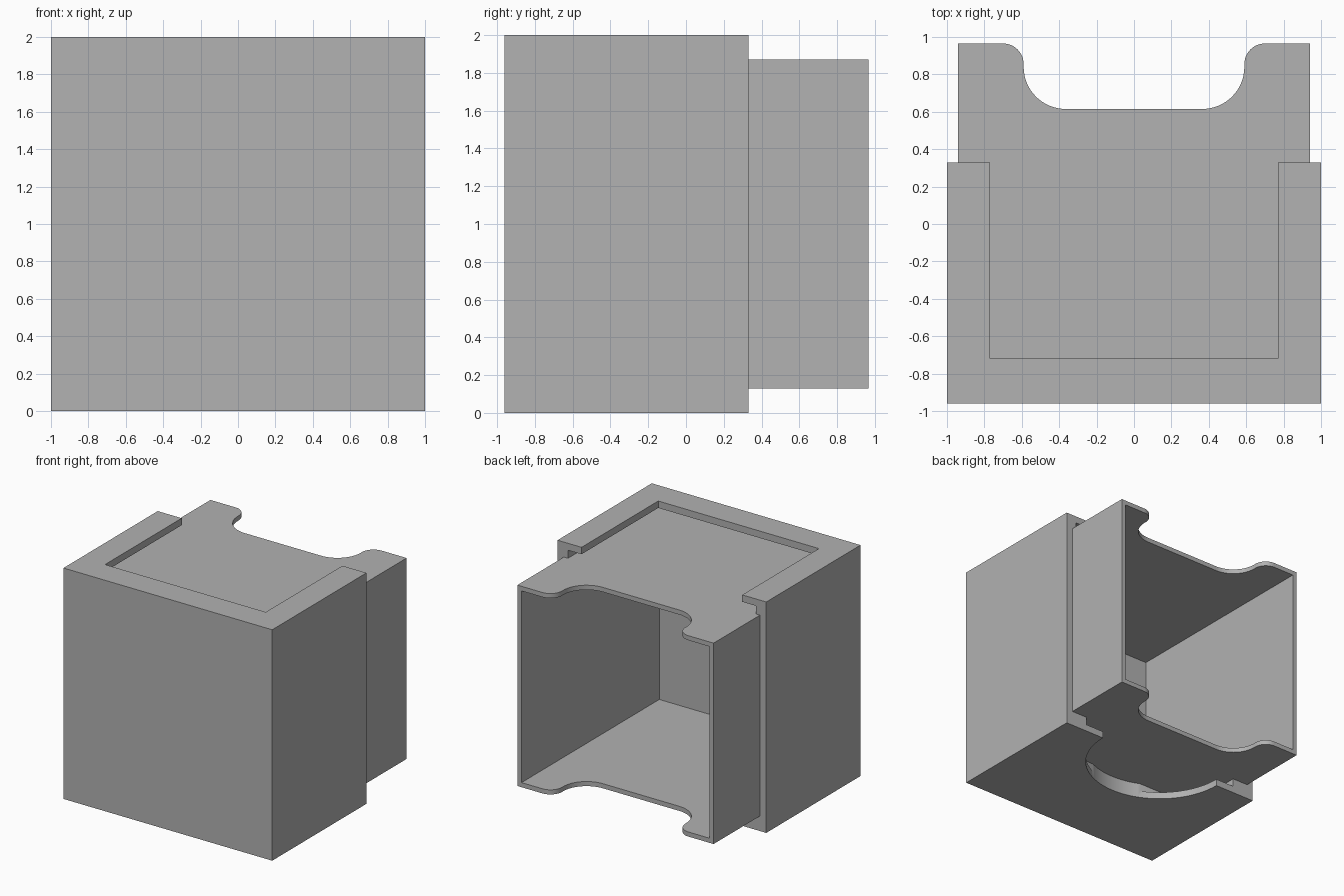
import bpy, bmesh, math

cube = bpy.data.objects.get("Cube")
if cube:
    bpy.data.objects.remove(cube, do_unlink=True)

grey = bpy.data.materials.new("plain_grey")
grey.use_nodes = True
grey.diffuse_color = (0.445, 0.445, 0.445, 1)
grey.node_tree.nodes["Principled BSDF"].inputs["Base Color"].default_value = (0.445, 0.445, 0.445, 1)


def arc(cx, cy, r, start, end, steps=16):
    """Points along a circular arc, angles in degrees."""
    angles = [math.radians(start + (end - start) * i / steps) for i in range(steps + 1)]
    return [(cx + r * math.cos(a), cy + r * math.sin(a)) for a in angles]


def rect(half_x, y0, y1):
    return [(-half_x, y0), (half_x, y0), (half_x, y1), (-half_x, y1)]


def extrude(name, outline, z0, z1):
    """Solid made by raising a plan outline from z0 to z1."""
    bm = bmesh.new()
    face = bm.faces.new([bm.verts.new((x, y, z0)) for x, y in outline])
    top = bmesh.ops.extrude_face_region(bm, geom=[face])["geom"]
    verts = [g for g in top if isinstance(g, bmesh.types.BMVert)]
    bmesh.ops.translate(bm, vec=(0, 0, z1 - z0), verts=verts)
    bmesh.ops.recalc_face_normals(bm, faces=bm.faces)
    mesh = bpy.data.meshes.new(name)
    bm.to_mesh(mesh)
    bm.free()
    mesh.materials.append(grey)
    obj = bpy.data.objects.new(name, mesh)
    bpy.context.collection.objects.link(obj)
    return obj


def combine(target, tool, operation):
    """Boolean the tool into the target, then discard the tool."""
    mod = target.modifiers.new(tool.name, 'BOOLEAN')
    mod.operation = operation
    mod.solver = 'EXACT'
    mod.object = tool
    bpy.context.view_layer.update()
    evaluated = target.evaluated_get(bpy.context.evaluated_depsgraph_get())
    mesh = bpy.data.meshes.new_from_object(evaluated)
    target.modifiers.clear()
    target.data = mesh
    bpy.data.objects.remove(tool, do_unlink=True)


# Outer sleeve block
BACK = 0.33
housing = extrude("housing", rect(1.0, -0.96, BACK), 0, 2)

# Top lid slot: window through the flange and a wider undercut below it
combine(housing, extrude("top_window", rect(0.77, -0.72, 0.5), 1.8, 2.1), 'DIFFERENCE')
combine(housing, extrude("top_undercut", rect(0.9, -0.86, 0.5), 1.8, 1.94), 'DIFFERENCE')

# Bottom slot: half-round window and a wider undercut above it
half_round = arc(0, BACK, 0.61, 180, 360, 40) + [(0.61, 0.5), (-0.61, 0.5)]
combine(housing, extrude("bottom_window", half_round, -0.1, 0.2), 'DIFFERENCE')
combine(housing, extrude("bottom_undercut", rect(0.79, -0.225, 0.5), 0.06, 0.2), 'DIFFERENCE')

# Inner box with the finger notch in its open end
notch = [(0.94, 0.965)] + arc(0.70, 0.855, 0.11, 90, 180, 12) + arc(0.365, 0.84, 0.225, 0, -90)
plan = [(-0.94, -0.93), (0.94, -0.93)] + notch + [(-x, y) for x, y in reversed(notch)]
# Side walls stay full length, so the notch only passes through the hollow width
combine(housing, extrude("inner_box", plan, 0.13, 1.87), 'UNION')

# Hollow interior, open at the back
combine(housing, extrude("hollow", rect(0.9, -0.92, 1.2), 0.17, 1.83), 'DIFFERENCE')

# Smooth curves, sharp corners
bpy.ops.object.select_all(action='DESELECT')
housing.select_set(True)
bpy.context.view_layer.objects.active = housing
bpy.ops.object.shade_smooth_by_angle(angle=math.radians(30))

Task statement: Pictures are not part of the copy. Please reproduce the material word for word.

Exercise response:
import bpy, bmesh, math

cube = bpy.data.objects.get("Cube")
if cube:
    bpy.data.objects.remove(cube, do_unlink=True)

grey = bpy.data.materials.new("plain_grey")
grey.use_nodes = True
grey.diffuse_color = (0.445, 0.445, 0.445, 1)
grey.node_tree.nodes["Principled BSDF"].inputs["Base Color"].default_value = (0.445, 0.445, 0.445, 1)


def arc(cx, cy, r, start, end, steps=16):
    """Points along a circular arc, angles in degrees."""
    angles = [math.radians(start + (end - start) * i / steps) for i in range(steps + 1)]
    return [(cx + r * math.cos(a), cy + r * math.sin(a)) for a in angles]


def rect(half_x, y0, y1):
    return [(-half_x, y0), (half_x, y0), (half_x, y1), (-half_x, y1)]


def extrude(name, outline, z0, z1):
    """Solid made by raising a plan outline from z0 to z1."""
    bm = bmesh.new()
    face = bm.faces.new([bm.verts.new((x, y, z0)) for x, y in outline])
    top = bmesh.ops.extrude_face_region(bm, geom=[face])["geom"]
    verts = [g for g in top if isinstance(g, bmesh.types.BMVert)]
    bmesh.ops.translate(bm, vec=(0, 0, z1 - z0), verts=verts)
    bmesh.ops.recalc_face_normals(bm, faces=bm.faces)
    mesh = bpy.data.meshes.new(name)
    bm.to_mesh(mesh)
    bm.free()
    mesh.materials.append(grey)
    obj = bpy.data.objects.new(name, mesh)
    bpy.context.collection.objects.link(obj)
    return obj


def combine(target, tool, operation):
    """Boolean the tool into the target, then discard the tool."""
    mod = target.modifiers.new(tool.name, 'BOOLEAN')
    mod.operation = operation
    mod.solver = 'EXACT'
    mod.object = tool
    bpy.context.view_layer.update()
    evaluated = target.evaluated_get(bpy.context.evaluated_depsgraph_get())
    mesh = bpy.data.meshes.new_from_object(evaluated)
    target.modifiers.clear()
    target.data = mesh
    bpy.data.objects.remove(tool, do_unlink=True)


# Outer sleeve block
BACK = 0.33
housing = extrude("housing", rect(1.0, -0.96, BACK), 0, 2)

# Top lid slot: window through the flange and a wider undercut below it
combine(housing, extrude("top_window", rect(0.77, -0.72, 0.5), 1.8, 2.1), 'DIFFERENCE')
combine(housing, extrude("top_undercut", rect(0.9, -0.86, 0.5), 1.8, 1.94), 'DIFFERENCE')

# Bottom slot: half-round window and a wider undercut above it
half_round = arc(0, BACK, 0.61, 180, 360, 40) + [(0.61, 0.5), (-0.61, 0.5)]
combine(housing, extrude("bottom_window", half_round, -0.1, 0.2), 'DIFFERENCE')
combine(housing, extrude("bottom_undercut", rect(0.79, -0.225, 0.5), 0.06, 0.2), 'DIFFERENCE')

# Inner box with the finger notch in its open end
notch = [(0.94, 0.965)] + arc(0.70, 0.855, 0.11, 90, 180, 12) + arc(0.365, 0.84, 0.225, 0, -90)
plan = [(-0.94, -0.93), (0.94, -0.93)] + notch + [(-x, y) for x, y in reversed(notch)]
# Side walls stay full length, so the notch only passes through the hollow width
combine(housing, extrude("inner_box", plan, 0.13, 1.87), 'UNION')

# Hollow interior, open at the back
combine(housing, extrude("hollow", rect(0.9, -0.92, 1.2), 0.17, 1.83), 'DIFFERENCE')

# Smooth curves, sharp corners
bpy.ops.object.select_all(action='DESELECT')
housing.select_set(True)
bpy.context.view_layer.objects.active = housing
bpy.ops.object.shade_smooth_by_angle(angle=math.radians(30))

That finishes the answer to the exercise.